Most challenging of all has been to find a couple of dancers to work on this piece. It is important to have the dancers whom I have worked with previously as there are no professional Cambodian dancers to be found in the Bay Area. Because they all are not from local figuring out how they can work with the required intensive schedule has been crazy. Of course like any dancers, the Cambodian dancers have to work other jobs in order to survive. Most dancers that I know cannot make a living just being a dancer alone. A stable job has to come first so that they can’t afford to keep doing what they love. It is just the way it is. They all have work or school responsibilities and they simply can’t ask for many days off. At some point or another I have had 3 of my past dances agree and then have to pull out because the commitment is too long. They told me that they would love to be apart of this piece if the schedule were more flexible. Even though they will receive an honorarium it is impossible for them to take many days off from work.
Because of this I have had to figure out a different way. I have decided to find local dancers to work with instead. That has been difficult as well for the same aforementioned reasons. So I’m trying not to get stuck. There must be a way for me to figure out how to make it work. I’ve had to restructure my piece a little bit differently where I am choreographing mostly for my role as Sothea using a couple of background dancers. For this section the dancers will move to a couple of Sothea’s rock and roll songs. I have found a student dancer from Santa Rosa Junior college who is now working with me once or twice a week. I am also in contact with another dancer. I am rehearsing the first part of the piece and plan to present it for the first work-in-progress on January 8, 2014.
Despite the challenging process I have encountered I am extremely grateful for the opportunity to create this compelling story of Ros Serey Sothea. I feel so honored to choreograph dance to her songs, sing her songs, and to create this piece to expose her life through dance. I am looking forward to present this piece in mid-March of next year.

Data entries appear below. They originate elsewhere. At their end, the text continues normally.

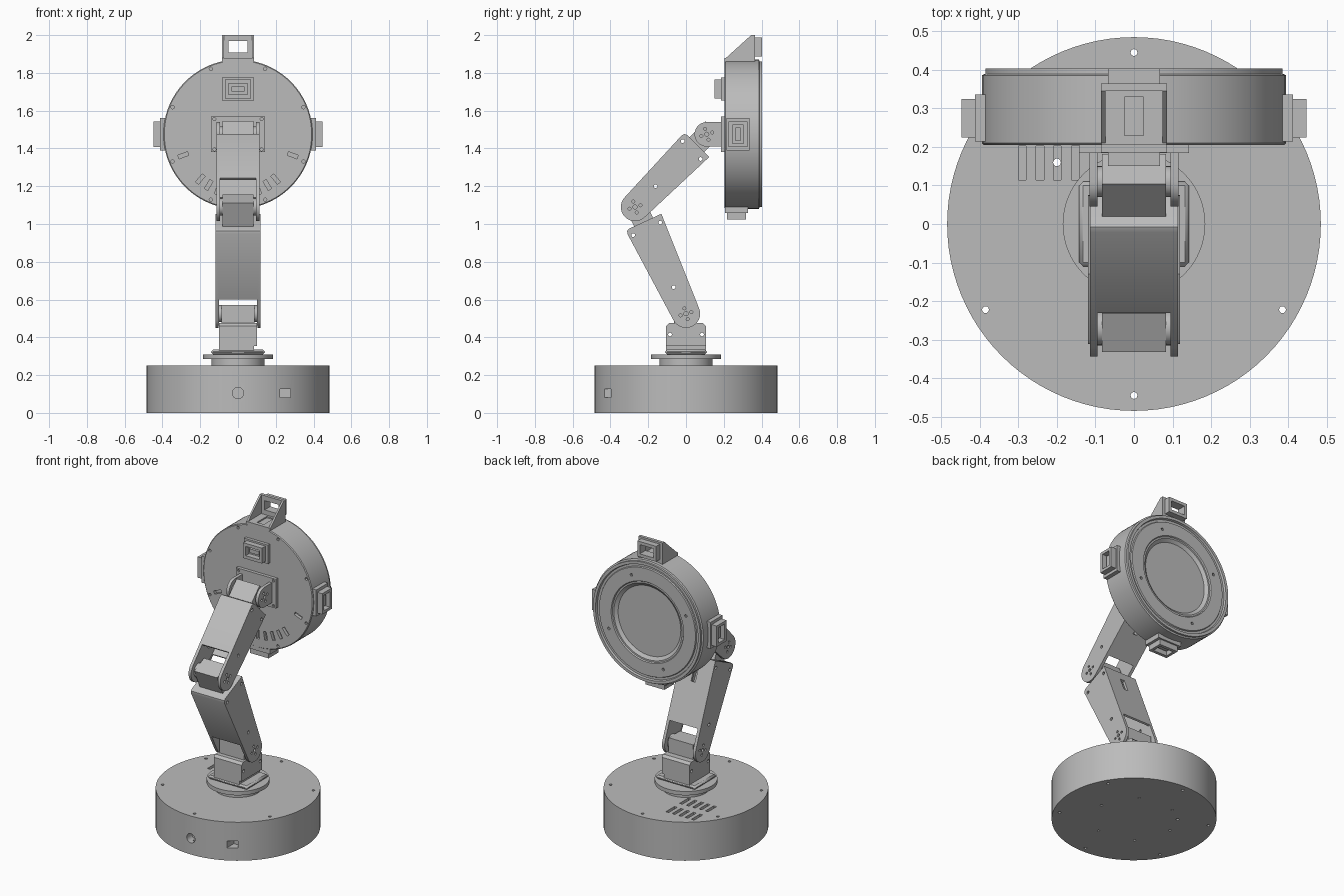
import bpy, bmesh
from math import sin, cos, pi, radians
from mathutils import Matrix, Vector

if "Cube" in bpy.data.objects:
    bpy.data.objects.remove(bpy.data.objects["Cube"])

grey = bpy.data.materials.new("plain_grey")
grey.use_nodes = True
GREY = (0.5, 0.5, 0.5, 1)
grey.diffuse_color = GREY
grey.node_tree.nodes["Principled BSDF"].inputs["Base Color"].default_value = GREY


def finish(name, bm):
    bmesh.ops.recalc_face_normals(bm, faces=bm.faces)
    mesh = bpy.data.meshes.new(name)
    bm.to_mesh(mesh)
    bm.free()
    mesh.materials.append(grey)
    ob = bpy.data.objects.new(name, mesh)
    bpy.context.collection.objects.link(ob)
    return ob


def box(name, size, centre, rot=Matrix()):
    bm = bmesh.new()
    bmesh.ops.create_cube(bm, size=1)
    bmesh.ops.transform(bm, verts=bm.verts,
                        matrix=Matrix.Translation(centre) @ rot @ Matrix.Diagonal((*size, 1)))
    return finish(name, bm)


def cyl(name, r, depth, centre, axis="Z", n=24):
    rot = {"Z": Matrix(), "X": Matrix.Rotation(pi / 2, 4, "Y"),
           "Y": Matrix.Rotation(pi / 2, 4, "X")}[axis]
    bm = bmesh.new()
    bmesh.ops.create_cone(bm, cap_ends=True, segments=n, radius1=r, radius2=r,
                          depth=depth, matrix=Matrix.Translation(centre) @ rot)
    return finish(name, bm)


def prism(name, pts, x0, x1):
    """Extrude a (y, z) outline along x."""
    bm = bmesh.new()
    face = bm.faces.new([bm.verts.new((x0, y, z)) for y, z in pts])
    out = bmesh.ops.extrude_face_region(bm, geom=[face])
    moved = [v for v in out["geom"] if isinstance(v, bmesh.types.BMVert)]
    bmesh.ops.translate(bm, verts=moved, vec=(x1 - x0, 0, 0))
    return finish(name, bm)


def cut(target, cutters):
    for c in cutters:
        m = target.modifiers.new("cut", "BOOLEAN")
        m.operation, m.solver, m.object = "DIFFERENCE", "EXACT", c
    dg = bpy.context.evaluated_depsgraph_get()
    mesh = bpy.data.meshes.new_from_object(target.evaluated_get(dg))
    target.modifiers.clear()
    target.data = mesh
    for c in cutters:
        bpy.data.objects.remove(c)
    return target


def horn_holes(y, z, turn):
    """Small cross of screw holes around a pivot."""
    spots = [(y, z, 0.011)]
    spots += [(y + 0.03 * cos(turn + k * pi / 2), z + 0.03 * sin(turn + k * pi / 2), 0.008)
              for k in range(4)]
    return [cyl("hole", r, 1, (0, a, b), "X", 12) for a, b, r in spots]


# Round base with vents, screw holes and front ports
base = cyl("base", 0.485, 0.25, (0, 0, 0.125), n=96)
cuts = [cyl("hole", 0.009, 1, (0.445 * sin(k * pi / 3), 0.445 * cos(k * pi / 3), 0), n=12)
        for k in range(6)]
cuts.append(cyl("hole", 0.01, 1, (-0.2, 0.16, 0), n=12))
cuts += [box("vent", (0.02, 0.088, 0.04), (-0.29 + 0.046 * i, y, 0.25))
         for i in range(5) for y in (0.158, 0.3) if (i, y) != (2, 0.158)]
cuts.append(box("vent", (0.02, 0.088, 0.04), (-0.199, 0.158, 0.25)))
cuts.append(cyl("port", 0.03, 0.1, (0, -0.48, 0.105), "Y"))
cuts.append(box("port", (0.055, 0.12, 0.045), (0.25, -0.42, 0.105)))
cuts += [cyl("hole", 0.008, 0.04, (0.25 * cos(k), 0.25 * sin(k), 0), n=12) for k in range(6)]
cut(base, cuts)

# Turntable
cyl("turntable_hub", 0.14, 0.04, (0, 0, 0.267), n=48)
cyl("turntable_flange", 0.185, 0.025, (0, 0, 0.2975), n=64)
plate = box("turntable_plate", (0.285, 0.22, 0.025), (0, 0, 0.322))
plate.modifiers.new("round", "BEVEL").width = 0.01

# Shoulder bracket and motor
outline = [(-0.105, 0.33), (0.105, 0.33), (0.105, 0.46), (0.09, 0.475),
           (-0.09, 0.475), (-0.105, 0.46)]
shoulder = prism("shoulder_bracket", outline, -0.1, 0.1)
cut(shoulder, [cyl("hole", 0.01, 1, (0, s * 0.085, 0.415), "X", 12) for s in (-1, 1)]
    + [box("notch", (0.03, 0.3, 0.03), (0.1, 0, 0.34))])
box("shoulder_motor", (0.175, 0.115, 0.12), (0, -0.005, 0.51))


def link(name, pivot, axis, length, r, hw, half_x, open_t, joint_t):
    """Tapered hollow arm: rounded fork at the pivot, motor at the far end."""
    a = Vector(axis).normalized()
    p = Vector((a.y, -a.x))

    def at(t, s):
        return Vector(pivot) + a * t + p * s

    n = 14
    arc = [(r * cos(pi / 2 + pi * k / n), r * sin(pi / 2 + pi * k / n)) for k in range(n + 1)]
    outer = arc + [(length - 0.02, -hw), (length - 0.006, -hw + 0.006), (length, -hw + 0.02),
                   (length, hw)]
    body = prism(name, [at(*q) for q in outer], -half_x, half_x)
    w = 0.018
    inside = [(-0.2, -r + w), (length - w, -hw + w), (length - w, hw - w), (-0.2, r - w)]
    mouth = [(-0.25, -0.2), (open_t, -0.2), (open_t, 0.2), (-0.25, 0.2)]
    cutters = [prism("cutter", [at(*q) for q in pts], -half_x + 0.018 + e, half_x - 0.018 - e)
               for pts, e in ((inside, 0), (mouth, 0.001))]
    for t, s in ((0.155, 0), (length - 0.04, -hw + 0.025), (length - 0.04, hw - 0.025)):
        cutters.append(cyl("hole", 0.01, 1, (0, *at(t, s)), "X", 12))
    turn = Matrix(((1, 0, 0), (0, a.x, p.x), (0, a.y, p.y))).to_4x4()
    cutters.append(box("slot", (0.03, 0.09, 0.1), (0, *at(length - 0.11, hw)), turn))
    cutters += horn_holes(*pivot, 0.3)
    cut(body, cutters)
    # Motor at the far end and the shafts at the near end
    mid = (length - 0.03 + joint_t + 0.045) / 2
    box(name + "_motor", (0.165, joint_t + 0.075 - length, 0.11), (0, *at(mid, 0)), turn)
    for s in (-1, 1):
        cyl(name + "_shaft", 0.045, 0.03, (s * (half_x - 0.026), *pivot), "X")


link("lower_arm", (0, 0.525), (-0.42, 0.907), 0.535, 0.075, 0.104, 0.12, 0.12, 0.626)
link("upper_arm", (-0.27, 1.09), (0.705, 0.709), 0.465, 0.075, 0.092, 0.114, 0.135, 0.541)

# Head bracket: back plate with two rounded ears
HZ = 1.475
back_plate = box("head_mount_plate", (0.285, 0.022, 0.19), (0, 0.195, HZ))
cut(back_plate, [cyl("hole", 0.008, 0.02, (x, 0.184, HZ + z), "Y", 12)
                 for x in (-0.125, 0.125) for z in (-0.08, 0.08)])
ear = [(0.11 + 0.065 * cos(pi / 2 + pi * k / 14), HZ + 0.065 * sin(pi / 2 + pi * k / 14))
       for k in range(15)] + [(0.188, HZ - 0.065), (0.188, HZ + 0.065)]
for side, s in (("left", 1), ("right", -1)):
    cut(prism(side + "_head_ear", ear, s * 0.095, s * 0.115), horn_holes(0.11, HZ, 0.3))
    cyl(side + "_head_shaft", 0.04, 0.02, (s * 0.088, 0.11, HZ), "X")

# Round head, lathed around y, with stepped rim and recessed disc
profile = [(0, 0.205), (0.39, 0.205), (0.395, 0.21), (0.395, 0.386), (0.386, 0.39),
           (0.386, 0.403), (0.368, 0.403), (0.364, 0.39), (0.35, 0.39), (0.346, 0.397),
           (0.26, 0.397), (0.255, 0.39), (0.245, 0.39), (0.225, 0.375), (0, 0.375)]
bm = bmesh.new()
vs = [bm.verts.new((r, y, HZ)) for r, y in profile]
es = [bm.edges.new(q) for q in zip(vs, vs[1:])]
bmesh.ops.spin(bm, geom=vs + es, cent=(0, 0, HZ), axis=(0, 1, 0), angle=2 * pi,
               steps=96, use_merge=True)
bmesh.ops.remove_doubles(bm, verts=bm.verts, dist=1e-5)
head = finish("head", bm)
cuts = []
for deg in (0, 10, 20, 30, 40, 69, -10, -20, -30, -40, -69):
    g = radians(deg)
    cuts.append(box("vent", (0.02, 0.04, 0.055), (0.31 * sin(g), 0.205, HZ - 0.31 * cos(g)),
                    Matrix.Rotation(-g, 4, "Y")))
for k in range(8):
    g = pi / 8 + k * pi / 4
    cuts.append(cyl("hole", 0.009, 0.04, (0.375 * cos(g), 0.205, HZ + 0.375 * sin(g)), "Y", 12))
    if k % 2:
        cuts.append(cyl("hole", 0.009, 0.03, (0.3 * cos(g), 0.4, HZ + 0.3 * sin(g)), "Y", 12))
cut(head, cuts)


def socket(name, origin, long_dir, out_dir, through=False):
    """Flange with a raised rectangular frame, facing out_dir."""
    l, o = Vector(long_dir), Vector(out_dir)
    rot = Matrix((l, o.cross(l), o)).transposed().to_4x4()

    def put(label, size, height):
        return box(label, size, Vector(origin) + o * height, rot)

    if not through:
        put(name + "_flange", (0.172, 0.122, 0.035), 0.007)
        put(name + "_insert", (0.07, 0.025, 0.02), 0.033)
    frame = put(name + "_frame", (0.135, 0.1, 0.045), 0.0375)
    cut(frame, [put("cutter", (0.1, 0.06, 0.1), 0.05)])


socket("left_socket", (0.388, 0.275, HZ), (0, 0, 1), (1, 0, 0))
socket("right_socket", (-0.388, 0.275, HZ), (0, 0, 1), (-1, 0, 0))
socket("bottom_socket", (0, 0.268, 1.083), (1, 0, 0), (0, 0, -1))
socket("rear_socket", (0, 0.21, 1.715), (1, 0, 0), (0, -1, 0))
socket("top_socket", (0, 0.343, 1.938), (1, 0, 0), (0, 1, 0), True)

# Top bracket: floor, upright with window, two triangular gussets
floor = box("top_bracket_floor", (0.17, 0.16, 0.02), (0, 0.285, 1.868))
cut(floor, [box("slot", (0.05, 0.1, 0.1), (0, 0.28, 1.89))])
upright = box("top_bracket_upright", (0.17, 0.02, 0.14), (0, 0.355, 1.93))
cut(upright, [box("window", (0.1, 0.1, 0.06), (0, 0.355, 1.938))])
for side, s in (("left", 1), ("right", -1)):
    prism(side + "_top_gusset", [(0.207, 1.86), (0.365, 1.86), (0.365, 2.0), (0.345, 2.0),
                                 (0.207, 1.875)], s * 0.074, s * 0.086)

# Smooth the round walls, keep edges sharp
for ob in bpy.context.scene.objects:
    ob.select_set(ob.type == "MESH")
bpy.context.view_layer.objects.active = head
bpy.ops.object.shade_smooth_by_angle(angle=radians(30))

I am would like to say thank you to the Investing in Artist Grant from the Center for Cultural Innovation for supporting the development of this piece. I also would like to say thank to the CounterPULSE for giving me the opportunity to continue to create and supporting this artistic endeavor. So far having the opportunity to develop this piece as a site-specific work on the CounterPULSE stage has been an interesting process and a wonderful experience.
Here are some photos from the first stage of my creative process:
Exploring projection dimensions-
A rehearsal for the first dance segment-
Exploring projection dimensions: